Work task » If a line in the data contains "tuple", copy it out.

┄┄┄┄┄┄

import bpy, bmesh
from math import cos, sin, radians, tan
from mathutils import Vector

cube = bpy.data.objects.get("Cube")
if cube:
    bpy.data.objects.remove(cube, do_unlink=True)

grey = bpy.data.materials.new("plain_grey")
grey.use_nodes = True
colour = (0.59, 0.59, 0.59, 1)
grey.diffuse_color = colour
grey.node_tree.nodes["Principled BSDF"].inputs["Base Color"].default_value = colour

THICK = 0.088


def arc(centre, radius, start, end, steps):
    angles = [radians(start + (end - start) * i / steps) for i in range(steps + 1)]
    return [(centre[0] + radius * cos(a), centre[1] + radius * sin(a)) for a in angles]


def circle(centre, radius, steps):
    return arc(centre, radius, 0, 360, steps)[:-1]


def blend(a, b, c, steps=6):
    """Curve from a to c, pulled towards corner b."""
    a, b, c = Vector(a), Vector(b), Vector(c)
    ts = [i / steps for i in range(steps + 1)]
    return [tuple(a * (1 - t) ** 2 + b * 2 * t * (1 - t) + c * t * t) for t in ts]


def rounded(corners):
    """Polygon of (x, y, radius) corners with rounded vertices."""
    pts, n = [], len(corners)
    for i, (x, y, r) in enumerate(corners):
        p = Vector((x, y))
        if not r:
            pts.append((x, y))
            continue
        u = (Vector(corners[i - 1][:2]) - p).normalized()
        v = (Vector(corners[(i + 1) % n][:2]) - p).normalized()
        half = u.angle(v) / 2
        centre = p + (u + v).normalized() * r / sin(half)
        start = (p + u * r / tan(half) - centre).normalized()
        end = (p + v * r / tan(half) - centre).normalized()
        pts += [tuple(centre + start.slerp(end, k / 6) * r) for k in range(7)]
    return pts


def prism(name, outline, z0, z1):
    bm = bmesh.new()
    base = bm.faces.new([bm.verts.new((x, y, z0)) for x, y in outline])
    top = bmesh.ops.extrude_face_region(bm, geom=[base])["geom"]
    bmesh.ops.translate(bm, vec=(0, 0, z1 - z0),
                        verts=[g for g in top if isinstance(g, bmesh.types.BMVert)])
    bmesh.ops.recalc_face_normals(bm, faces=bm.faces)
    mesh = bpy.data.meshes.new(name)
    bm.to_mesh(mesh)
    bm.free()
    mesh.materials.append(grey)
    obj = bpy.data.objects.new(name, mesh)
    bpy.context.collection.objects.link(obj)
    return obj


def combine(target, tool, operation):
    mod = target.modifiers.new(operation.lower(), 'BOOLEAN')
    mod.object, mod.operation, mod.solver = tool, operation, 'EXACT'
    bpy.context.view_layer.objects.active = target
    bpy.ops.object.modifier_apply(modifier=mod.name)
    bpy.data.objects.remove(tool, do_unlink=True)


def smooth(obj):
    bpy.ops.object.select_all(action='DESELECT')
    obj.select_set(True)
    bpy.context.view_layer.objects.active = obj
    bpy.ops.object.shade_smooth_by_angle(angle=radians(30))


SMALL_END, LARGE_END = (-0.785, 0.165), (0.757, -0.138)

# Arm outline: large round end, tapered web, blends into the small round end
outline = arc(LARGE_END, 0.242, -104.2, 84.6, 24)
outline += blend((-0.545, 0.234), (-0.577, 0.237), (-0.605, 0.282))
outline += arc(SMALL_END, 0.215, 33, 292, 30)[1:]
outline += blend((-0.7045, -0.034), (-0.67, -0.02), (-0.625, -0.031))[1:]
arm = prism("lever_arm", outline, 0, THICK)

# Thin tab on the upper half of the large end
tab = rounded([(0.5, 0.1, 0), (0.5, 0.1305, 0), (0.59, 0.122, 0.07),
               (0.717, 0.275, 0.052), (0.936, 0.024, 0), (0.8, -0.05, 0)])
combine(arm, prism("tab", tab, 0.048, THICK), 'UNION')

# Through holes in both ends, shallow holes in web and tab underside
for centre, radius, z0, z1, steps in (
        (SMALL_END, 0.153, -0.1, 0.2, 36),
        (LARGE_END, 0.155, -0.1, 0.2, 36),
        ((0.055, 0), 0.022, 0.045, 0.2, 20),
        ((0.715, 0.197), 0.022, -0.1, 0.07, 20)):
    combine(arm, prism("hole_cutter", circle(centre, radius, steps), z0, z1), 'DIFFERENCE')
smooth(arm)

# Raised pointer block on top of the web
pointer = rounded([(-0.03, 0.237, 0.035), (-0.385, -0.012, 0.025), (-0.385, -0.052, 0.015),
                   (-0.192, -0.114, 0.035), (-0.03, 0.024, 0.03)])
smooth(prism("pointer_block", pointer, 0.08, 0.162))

┄┄┄┄┄┄

Exercise answer »
    return [tuple(a * (1 - t) ** 2 + b * 2 * t * (1 - t) + c * t * t) for t in ts]
        pts += [tuple(centre + start.slerp(end, k / 6) * r) for k in range(7)]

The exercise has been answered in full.